About this task :: Copy the listing verbatim, excluding any images found in it.

########

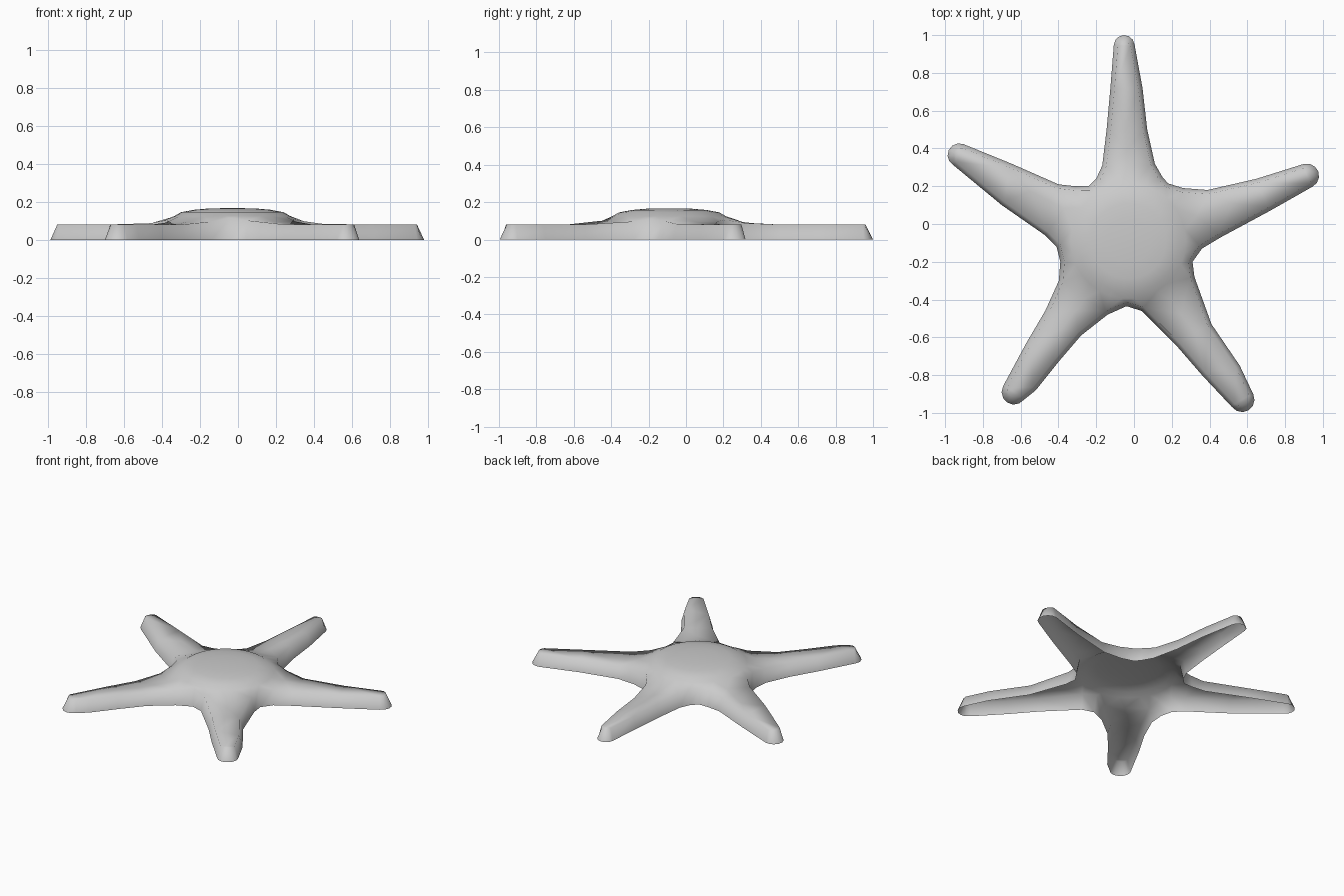
import bpy, bmesh
from math import cos, sin, radians, tau
from mathutils import Vector
from mathutils.geometry import delaunay_2d_cdt

if "Cube" in bpy.data.objects:
    bpy.data.objects.remove(bpy.data.objects["Cube"])

CENTRE = Vector((-0.03, -0.09))

# Each arm: rounded tip (x, y, radius, heading), then the web to the next arm
ARMS = [
    ((-0.052, 0.945, 0.055, 91),
     [(-0.125, 0.72), (-0.145, 0.50), (-0.168, 0.31), (-0.20, 0.24), (-0.24, 0.20),
      (-0.31, 0.20), (-0.40, 0.21), (-0.65, 0.32)]),
    ((-0.925, 0.365, 0.062, 155),
     [(-0.70, 0.10), (-0.47, -0.06), (-0.41, -0.12), (-0.39, -0.20), (-0.398, -0.30),
      (-0.47, -0.46), (-0.57, -0.63)]),
    ((-0.635, -0.89, 0.066, 237),
     [(-0.52, -0.88), (-0.40, -0.73), (-0.28, -0.59), (-0.14, -0.48), (-0.04, -0.435),
      (0.04, -0.46), (0.23, -0.65), (0.36, -0.80)]),
    ((0.572, -0.93, 0.066, -59),
     [(0.56, -0.75), (0.41, -0.53), (0.32, -0.28), (0.31, -0.20), (0.36, -0.13),
      (0.46, -0.07), (0.72, 0.07)]),
    ((0.915, 0.255, 0.065, 20),
     [(0.65, 0.24), (0.39, 0.18), (0.26, 0.19), (0.18, 0.215), (0.15, 0.25),
      (0.11, 0.32), (0.07, 0.50), (0.045, 0.72)]),
]

# Body height against distance from the centre
PROFILE = [(0, 0.167), (0.12, 0.165), (0.20, 0.158), (0.27, 0.145), (0.31, 0.122),
           (0.34, 0.106), (0.42, 0.088), (0.52, 0.08), (9, 0.08)]


def height(p):
    r = (p - CENTRE).length
    for (r0, z0), (r1, z1) in zip(PROFILE, PROFILE[1:]):
        if r <= r1:
            return z0 + (z1 - z0) * (r - r0) / (r1 - r0)


# Ground outline, with how far the wall leans inward at each point
outline, lean = [], []
for (x, y, rad, head), web in ARMS:
    for k in range(7):
        off = -85 + 170 * k / 6
        a = radians(head + off)
        outline.append(Vector((x + rad * cos(a), y + rad * sin(a))))
        lean.append(0.02 + 0.02 * cos(radians(off)))
    outline += [Vector(p) for p in web]
    lean += [0.022] * len(web)
n = len(outline)

# Upper rim, offset inward from the outline
rim = []
for i, p in enumerate(outline):
    t = (outline[(i + 1) % n] - p).normalized() + (p - outline[i - 1]).normalized()
    t.normalize()
    rim.append(p + Vector((-t.y, t.x)) * lean[i])

# Dome rings and arm spines inside the rim
inner = [CENTRE.copy()]
for r in (0.12, 0.20, 0.27, 0.305):
    inner += [CENTRE + Vector((cos(tau * k / 30), sin(tau * k / 30))) * r for k in range(30)]
for (x, y, rad, head), web in ARMS:
    inner += [CENTRE.lerp(Vector((x, y)), f) for f in (0.38, 0.46, 0.58)]

verts, _, faces, orig, _, _ = delaunay_2d_cdt(rim + inner, [], [list(range(n))], 1, 1e-5)

# Top skin
bm = bmesh.new()
top = [bm.verts.new((v.x, v.y, height(v))) for v in verts]
for f in faces:
    bm.faces.new([top[i] for i in f])

# Sloping side wall, open underneath
rim_vert = {i: top[v] for v, src in enumerate(orig) for i in src if i < n}
base = [bm.verts.new((p.x, p.y, 0)) for p in outline]
for i in range(n):
    j = (i + 1) % n
    bm.faces.new((base[i], base[j], rim_vert[j], rim_vert[i]))

bmesh.ops.delete(bm, geom=[v for v in bm.verts if not v.link_faces], context='VERTS')
bmesh.ops.recalc_face_normals(bm, faces=bm.faces[:])
bm.faces.ensure_lookup_table()
if sum(f.normal.z * f.calc_area() for f in bm.faces) < 0:
    bmesh.ops.reverse_faces(bm, faces=bm.faces[:])
for f in bm.faces:
    f.smooth = True

mesh = bpy.data.meshes.new("starfish_shell")
bm.to_mesh(mesh)
bm.free()
bpy.context.collection.objects.link(bpy.data.objects.new("starfish_shell", mesh))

########

Problem solution ::
import bpy, bmesh
from math import cos, sin, radians, tau
from mathutils import Vector
from mathutils.geometry import delaunay_2d_cdt

if "Cube" in bpy.data.objects:
    bpy.data.objects.remove(bpy.data.objects["Cube"])

CENTRE = Vector((-0.03, -0.09))

# Each arm: rounded tip (x, y, radius, heading), then the web to the next arm
ARMS = [
    ((-0.052, 0.945, 0.055, 91),
     [(-0.125, 0.72), (-0.145, 0.50), (-0.168, 0.31), (-0.20, 0.24), (-0.24, 0.20),
      (-0.31, 0.20), (-0.40, 0.21), (-0.65, 0.32)]),
    ((-0.925, 0.365, 0.062, 155),
     [(-0.70, 0.10), (-0.47, -0.06), (-0.41, -0.12), (-0.39, -0.20), (-0.398, -0.30),
      (-0.47, -0.46), (-0.57, -0.63)]),
    ((-0.635, -0.89, 0.066, 237),
     [(-0.52, -0.88), (-0.40, -0.73), (-0.28, -0.59), (-0.14, -0.48), (-0.04, -0.435),
      (0.04, -0.46), (0.23, -0.65), (0.36, -0.80)]),
    ((0.572, -0.93, 0.066, -59),
     [(0.56, -0.75), (0.41, -0.53), (0.32, -0.28), (0.31, -0.20), (0.36, -0.13),
      (0.46, -0.07), (0.72, 0.07)]),
    ((0.915, 0.255, 0.065, 20),
     [(0.65, 0.24), (0.39, 0.18), (0.26, 0.19), (0.18, 0.215), (0.15, 0.25),
      (0.11, 0.32), (0.07, 0.50), (0.045, 0.72)]),
]

# Body height against distance from the centre
PROFILE = [(0, 0.167), (0.12, 0.165), (0.20, 0.158), (0.27, 0.145), (0.31, 0.122),
           (0.34, 0.106), (0.42, 0.088), (0.52, 0.08), (9, 0.08)]


def height(p):
    r = (p - CENTRE).length
    for (r0, z0), (r1, z1) in zip(PROFILE, PROFILE[1:]):
        if r <= r1:
            return z0 + (z1 - z0) * (r - r0) / (r1 - r0)


# Ground outline, with how far the wall leans inward at each point
outline, lean = [], []
for (x, y, rad, head), web in ARMS:
    for k in range(7):
        off = -85 + 170 * k / 6
        a = radians(head + off)
        outline.append(Vector((x + rad * cos(a), y + rad * sin(a))))
        lean.append(0.02 + 0.02 * cos(radians(off)))
    outline += [Vector(p) for p in web]
    lean += [0.022] * len(web)
n = len(outline)

# Upper rim, offset inward from the outline
rim = []
for i, p in enumerate(outline):
    t = (outline[(i + 1) % n] - p).normalized() + (p - outline[i - 1]).normalized()
    t.normalize()
    rim.append(p + Vector((-t.y, t.x)) * lean[i])

# Dome rings and arm spines inside the rim
inner = [CENTRE.copy()]
for r in (0.12, 0.20, 0.27, 0.305):
    inner += [CENTRE + Vector((cos(tau * k / 30), sin(tau * k / 30))) * r for k in range(30)]
for (x, y, rad, head), web in ARMS:
    inner += [CENTRE.lerp(Vector((x, y)), f) for f in (0.38, 0.46, 0.58)]

verts, _, faces, orig, _, _ = delaunay_2d_cdt(rim + inner, [], [list(range(n))], 1, 1e-5)

# Top skin
bm = bmesh.new()
top = [bm.verts.new((v.x, v.y, height(v))) for v in verts]
for f in faces:
    bm.faces.new([top[i] for i in f])

# Sloping side wall, open underneath
rim_vert = {i: top[v] for v, src in enumerate(orig) for i in src if i < n}
base = [bm.verts.new((p.x, p.y, 0)) for p in outline]
for i in range(n):
    j = (i + 1) % n
    bm.faces.new((base[i], base[j], rim_vert[j], rim_vert[i]))

bmesh.ops.delete(bm, geom=[v for v in bm.verts if not v.link_faces], context='VERTS')
bmesh.ops.recalc_face_normals(bm, faces=bm.faces[:])
bm.faces.ensure_lookup_table()
if sum(f.normal.z * f.calc_area() for f in bm.faces) < 0:
    bmesh.ops.reverse_faces(bm, faces=bm.faces[:])
for f in bm.faces:
    f.smooth = True

mesh = bpy.data.meshes.new("starfish_shell")
bm.to_mesh(mesh)
bm.free()
bpy.context.collection.objects.link(bpy.data.objects.new("starfish_shell", mesh))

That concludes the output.